Retype exactly the lines of the material below, from the one containing "0.16), (0.50, 0.13)]" through the last, with both ends kept.
(Beginning of Given information)
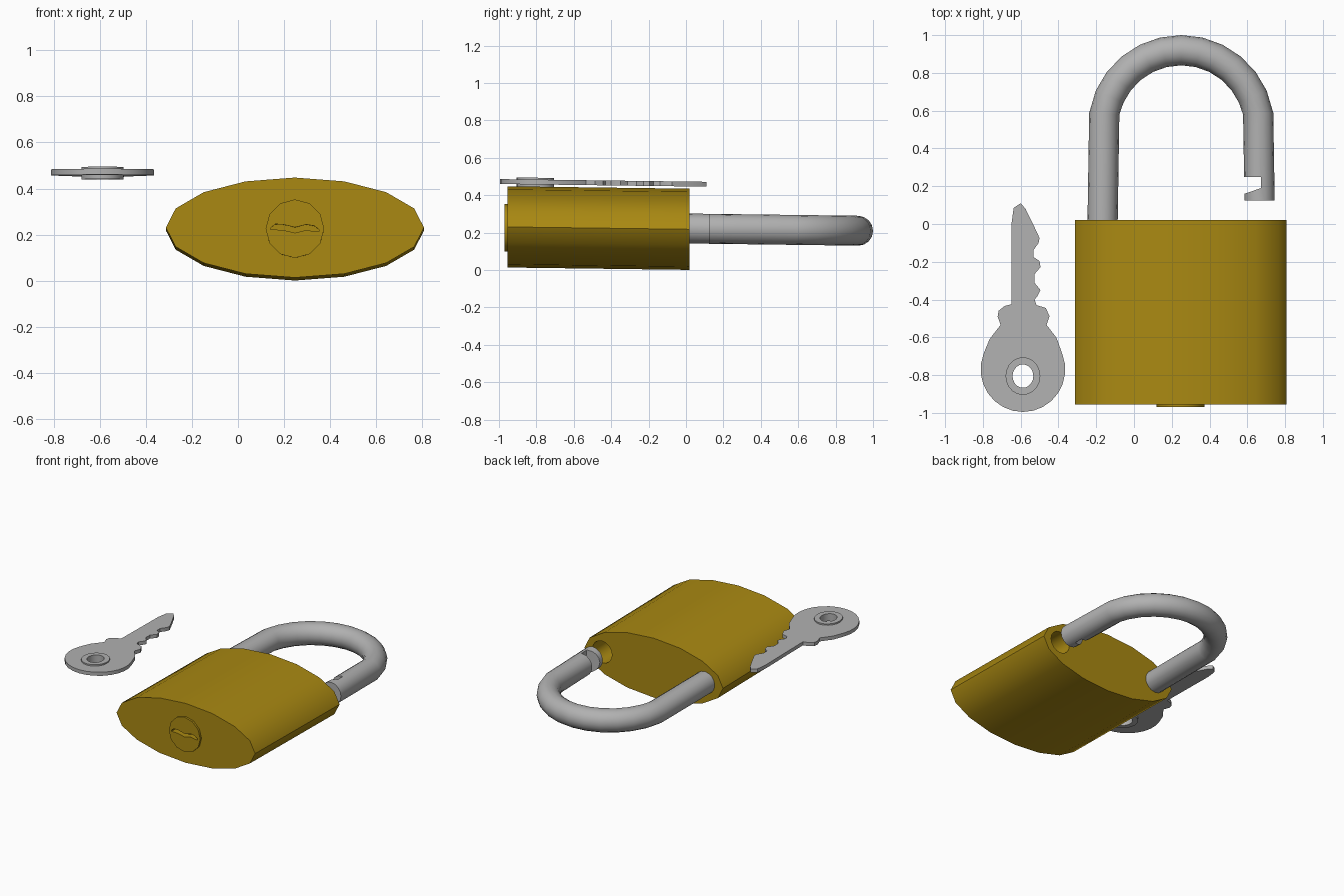
import bpy, bmesh, math
from mathutils import Vector

if "Cube" in bpy.data.objects:
    bpy.data.objects.remove(bpy.data.objects["Cube"])

SLOPE = -0.013  # the whole set lies very slightly tilted


def material(name, rgb):
    m = bpy.data.materials.new(name)
    m.diffuse_color = (*rgb, 1)
    m.use_nodes = True
    m.node_tree.nodes["Principled BSDF"].inputs["Base Color"].default_value = m.diffuse_color
    return m


gold = material("brass_gold", (0.40, 0.25, 0.006))
grey = material("steel_grey", (0.44, 0.44, 0.44))


def skin(name, rings, mat):
    """Closed, capped solid through a list of equal rings of points."""
    bm = bmesh.new()
    loops = [[bm.verts.new((p[0], p[1], p[2] + SLOPE * p[1])) for p in r] for r in rings]
    n = len(loops[0])
    for a, b in zip(loops, loops[1:]):
        for i in range(n):
            bm.faces.new((a[i], a[(i + 1) % n], b[(i + 1) % n], b[i]))
    bm.faces.new(loops[0])
    bm.faces.new(loops[-1])
    bmesh.ops.recalc_face_normals(bm, faces=bm.faces)
    me = bpy.data.meshes.new(name)
    bm.to_mesh(me)
    bm.free()
    me.materials.append(mat)
    ob = bpy.data.objects.new(name, me)
    bpy.context.collection.objects.link(ob)
    return ob


def prism(name, pts, lo, hi, axis, mat):
    if axis == 'y':
        rings = [[(x, t, z) for x, z in pts] for t in (lo, hi)]
    else:
        rings = [[(x, y, t) for x, y in pts] for t in (lo, hi)]
    return skin(name, rings, mat)


def ellipse(cx, cy, a, b, n):
    return [(cx + a * math.cos(2 * math.pi * i / n), cy + b * math.sin(2 * math.pi * i / n))
            for i in range(n)]


def cut(obs, cutter):
    """Subtract the cutter from each object, then remove it."""
    cutter.hide_render = True
    for ob in obs:
        mod = ob.modifiers.new("cut", 'BOOLEAN')
        mod.operation, mod.solver, mod.object = 'DIFFERENCE', 'EXACT', cutter
        dg = bpy.context.evaluated_depsgraph_get()
        me = bpy.data.meshes.new_from_object(ob.evaluated_get(dg))
        ob.modifiers.clear()
        ob.data = me
    bpy.data.objects.remove(cutter)


# Body: 16-sided elliptical bar with an open socket for the free shackle leg
body = prism("lock_body", ellipse(0.247, 0.218, 0.56, 0.217, 16), -0.955, 0.02, 'y', gold)
cut([body], prism("socket_cutter", ellipse(0.664, 0.222, 0.08, 0.08, 16), -0.30, 0.1, 'y', gold))

# Lock barrel with a wavy keyhole
barrel = prism("lock_barrel", ellipse(0.247, 0.213, 0.127, 0.127, 12), -0.97, -0.90, 'y', gold)
wave = [(-0.105, 0), (-0.085, 0.008), (-0.05, 0.006), (0, -0.006), (0.05, 0.006),
        (0.085, 0.0), (0.105, -0.008)]
slot = [(0.247 + x, 0.213 + z + (0.004 if abs(x) > 0.1 else 0.012)) for x, z in wave]
slot += [(0.247 + x, 0.213 + z - (0.004 if abs(x) > 0.1 else 0.012)) for x, z in reversed(wave)]
cut([barrel, body], prism("keyhole_cutter", slot, -1.1, -0.92, 'y', gold))

# Shackle: round bar swept over an arch
path = [Vector((-0.168, -0.1))]
for i in range(13):
    a = math.radians(169 - 158 * i / 12)
    path.append(Vector((0.25 + 0.415 * math.cos(a), 0.505 + 0.415 * math.sin(a))))
path.append(Vector((0.665, 0.125)))
rings = []
for i, p in enumerate(path):
    d = (path[min(i + 1, len(path) - 1)] - path[max(i - 1, 0)]).normalized()
    if i in (0, len(path) - 1):
        d = Vector((0, 1 if i == 0 else -1))
    rings.append([(p.x + 0.08 * math.cos(t) * d.y, p.y - 0.08 * math.cos(t) * d.x,
                   0.222 + 0.08 * math.sin(t))
                  for t in (2 * math.pi * k / 16 for k in range(16))])
shackle = skin("shackle", rings, grey)
notch = [(0.50, 0.25), (0.672, 0.25), (0.672, 0.19), (0.585, 0.16), (0.50, 0.13)]
cut([shackle], prism("notch_cutter", notch, 0, 0.5, 'z', grey))

# Key: flat outline, blade with teeth then shoulders and round bow
outline = [(-0.60, 0.11), (-0.574, 0.08), (-0.537, 0.005), (-0.50, -0.074), (-0.505, -0.10),
           (-0.532, -0.138), (-0.532, -0.175), (-0.50, -0.196), (-0.495, -0.228),
           (-0.526, -0.265), (-0.526, -0.312), (-0.495, -0.35), (-0.51, -0.38),
           (-0.526, -0.40), (-0.516, -0.43), (-0.468, -0.444), (-0.447, -0.487),
           (-0.463, -0.534), (-0.41, -0.603)]
for i in range(17):
    a = math.radians(22 - 224 * i / 16)
    outline.append((-0.588 + 0.224 * math.cos(a), -0.77 + 0.225 * math.sin(a)))
outline += [(-0.765, -0.61), (-0.706, -0.534), (-0.722, -0.49), (-0.717, -0.46),
            (-0.685, -0.434), (-0.648, -0.425), (-0.648, 0.005), (-0.637, 0.085)]
key = prism("key", outline, 0.447, 0.473, 'z', grey)
ring = prism("key_ring_collar", ellipse(-0.588, -0.805, 0.092, 0.1, 20), 0.429, 0.483, 'z', grey)
cut([key, ring], prism("key_hole_cutter", ellipse(-0.588, -0.805, 0.055, 0.062, 20),
                       0.3, 0.6, 'z', grey))

# Smooth shading with sharp edges kept
for ob in (body, barrel, shackle, key, ring):
    ob.select_set(True)
bpy.context.view_layer.objects.active = body
bpy.ops.object.shade_smooth_by_angle(angle=math.radians(35))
(End of Given information)
→ **Result of the task**:
notch = [(0.50, 0.25), (0.672, 0.25), (0.672, 0.19), (0.585, 0.16), (0.50, 0.13)]
cut([shackle], prism("notch_cutter", notch, 0, 0.5, 'z', grey))

# Key: flat outline, blade with teeth then shoulders and round bow
outline = [(-0.60, 0.11), (-0.574, 0.08), (-0.537, 0.005), (-0.50, -0.074), (-0.505, -0.10),
           (-0.532, -0.138), (-0.532, -0.175), (-0.50, -0.196), (-0.495, -0.228),
           (-0.526, -0.265), (-0.526, -0.312), (-0.495, -0.35), (-0.51, -0.38),
           (-0.526, -0.40), (-0.516, -0.43), (-0.468, -0.444), (-0.447, -0.487),
           (-0.463, -0.534), (-0.41, -0.603)]
for i in range(17):
    a = math.radians(22 - 224 * i / 16)
    outline.append((-0.588 + 0.224 * math.cos(a), -0.77 + 0.225 * math.sin(a)))
outline += [(-0.765, -0.61), (-0.706, -0.534), (-0.722, -0.49), (-0.717, -0.46),
            (-0.685, -0.434), (-0.648, -0.425), (-0.648, 0.005), (-0.637, 0.085)]
key = prism("key", outline, 0.447, 0.473, 'z', grey)
ring = prism("key_ring_collar", ellipse(-0.588, -0.805, 0.092, 0.1, 20), 0.429, 0.483, 'z', grey)
cut([key, ring], prism("key_hole_cutter", ellipse(-0.588, -0.805, 0.055, 0.062, 20),
                       0.3, 0.6, 'z', grey))

# Smooth shading with sharp edges kept
for ob in (body, barrel, shackle, key, ring):
    ob.select_set(True)
bpy.context.view_layer.objects.active = body
bpy.ops.object.shade_smooth_by_angle(angle=math.radians(35))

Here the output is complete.